The crisis has been a wake up call, so much more than an infectious microbe, but a light shining on a deeper sickness.
We tentatively reintegrate. We settle into healthier ways to support ourselves.
To support each other, the world around us.
We no longer need to produce so much stuff, travel so often, commute every day.
Our local environment provides so more than we had ever appreciated.
We resolve to revalue work within our very community.
Our work and home lives have meshed, intertwined. They no longer need to be separated, or treated as binaries.
Our interventions remain, fuse with existing infrastructure and give birth to new work-life hybrids.
A busy day in the office is rebalanced: a soothing lunch hour in the community growing space, a day at home investing in a new skill.
Busy parents no longer ‘stay-at-home’, they integrate.
Busy work caring for children, brothers, mothers, lovers.
Busy work on the business plan. We can.
Gradually, we learn to redefine ‘work’.
We include community support, personal growth.
We include caring for our mental and physical health.
We work on life.
BEFORE | work-life
Our lives, cities and connections are becoming ever more digitalised, automatic and commercialised. We spend so much of our time doing paid work, hours that were designed and created long ago based on a patriarchal structure of the father as provider. Now, in our quest towards equality, do we just ask the same from all genders, still neglecting to value other forms of work?
DURING | work on life
How can spatial design be instrumentalised to recapture some of the space and time we have given over for so long to business, production and commerce? Can we use this time of pause to take back some of these spaces and reinhabit them, use them for community purpose and revalue the softer aspects of life?
AFTER | life-work
And the question on everybody's lips now. What will change? Have we learnt? Can we learn? Or will we go straight back to our old habits as soon as the world reopens? If we really do want to change, we need to make that happen. We need to build it into our, new, everyday lives and crowd out what was no longer serving us, or the world around us. Time to build the 'new normal'?!

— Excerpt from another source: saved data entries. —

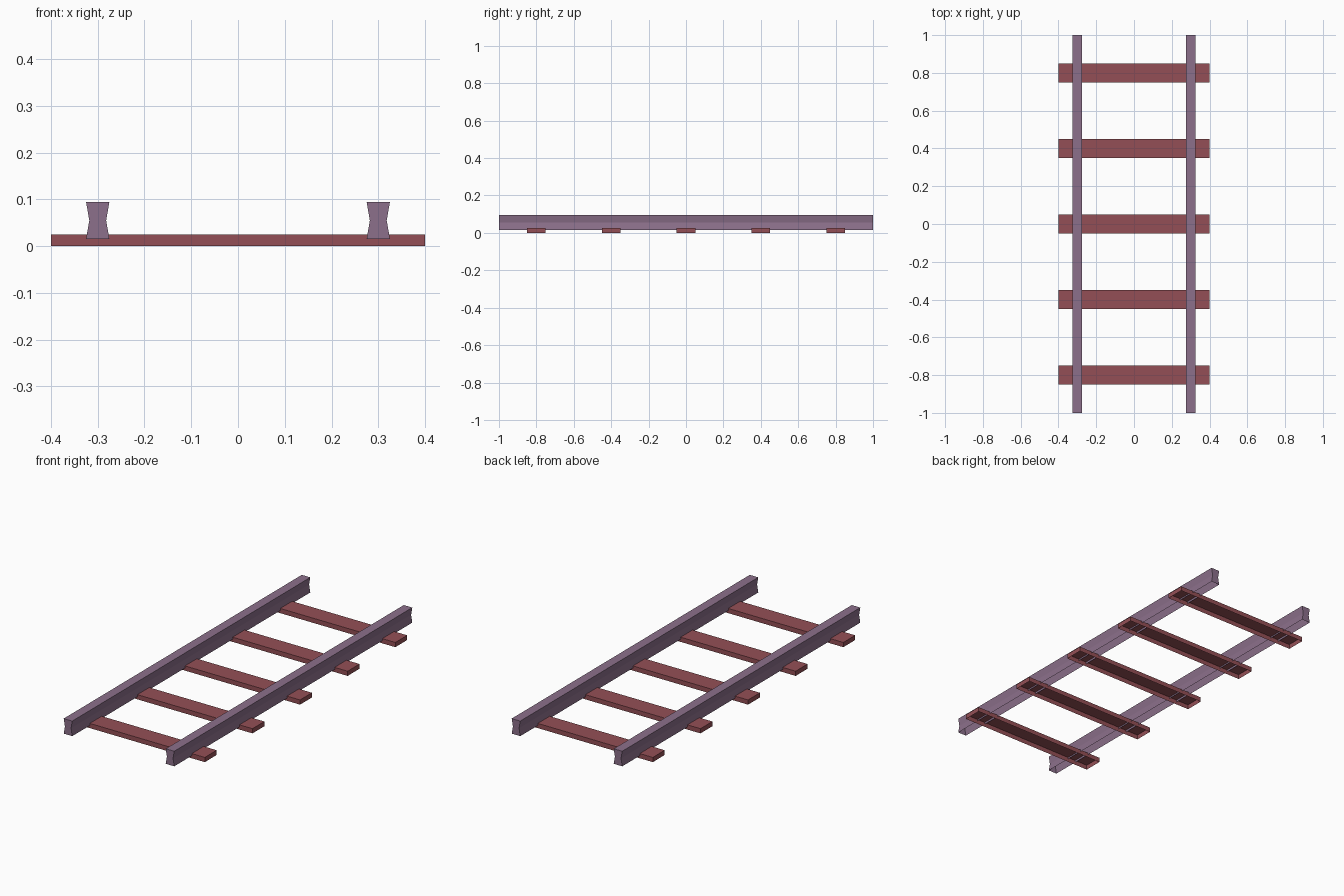
import bpy

if "Cube" in bpy.data.objects:
    bpy.data.objects.remove(bpy.data.objects["Cube"])


def material(name, rgb):
    m = bpy.data.materials.new(name)
    m.diffuse_color = (*rgb, 1)
    m.use_nodes = True
    m.node_tree.nodes["Principled BSDF"].inputs["Base Color"].default_value = m.diffuse_color
    return m


wood = material("red_brown_wood", (0.296, 0.078, 0.092))
steel = material("mauve_steel", (0.263, 0.163, 0.258))


def extrude_y(name, profile, x, y, length, mat):
    """Extrude an x-z profile along y; the last profile edge (underside) stays open."""
    n = len(profile)
    verts = [(px, s * length / 2, pz) for s in (-1, 1) for px, pz in profile]
    faces = [(i + n, i + n + 1, i + 1, i) for i in range(n - 1)]
    faces += [tuple(reversed(range(n))), tuple(range(n, 2 * n))]
    me = bpy.data.meshes.new(name)
    me.from_pydata(verts, [], faces)
    me.materials.append(mat)
    ob = bpy.data.objects.new(name, me)
    ob.location = (x, y, 0)
    bpy.context.collection.objects.link(ob)
    return ob


# Cross ties: shallow boxes, hollow underneath
tie = [(-0.4, 0), (-0.4, 0.025), (0.4, 0.025), (0.4, 0)]
for i in range(5):
    extrude_y(f"cross_tie_{i + 1}", tie, 0, -0.8 + 0.4 * i, 0.1, wood)

# Rails: pinched-waist profile, half sunk into the ties
rail = [(-0.025, 0.015), (-0.018, 0.055), (-0.025, 0.095),
        (0.025, 0.095), (0.018, 0.055), (0.025, 0.015)]
for side, x in (("left", -0.3), ("right", 0.3)):
    extrude_y(f"rail_{side}", rail, x, 0, 2.0, steel)

# Caps are reversed relative to the walls: make all normals face outward
for ob in bpy.context.collection.objects:
    for p in ob.data.polygons:
        c, nrm = p.center, p.normal
        if abs(nrm.y) > 0.9:
            bad = nrm.y * c.y < 0
        elif abs(nrm.z) > 0.9:
            bad = nrm.z < 0
        else:
            bad = nrm.x * c.x < 0
        if bad:
            p.flip()
    ob.data.update()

these thoughts and images were developed via and following discussions with Robby Stubbs, August Persson, Claire Barry, Jose de la Torre and Laura Almond for a competition response to the Corona Design Competition by DesignClass. Thanks for your insight, inspiration and motivation!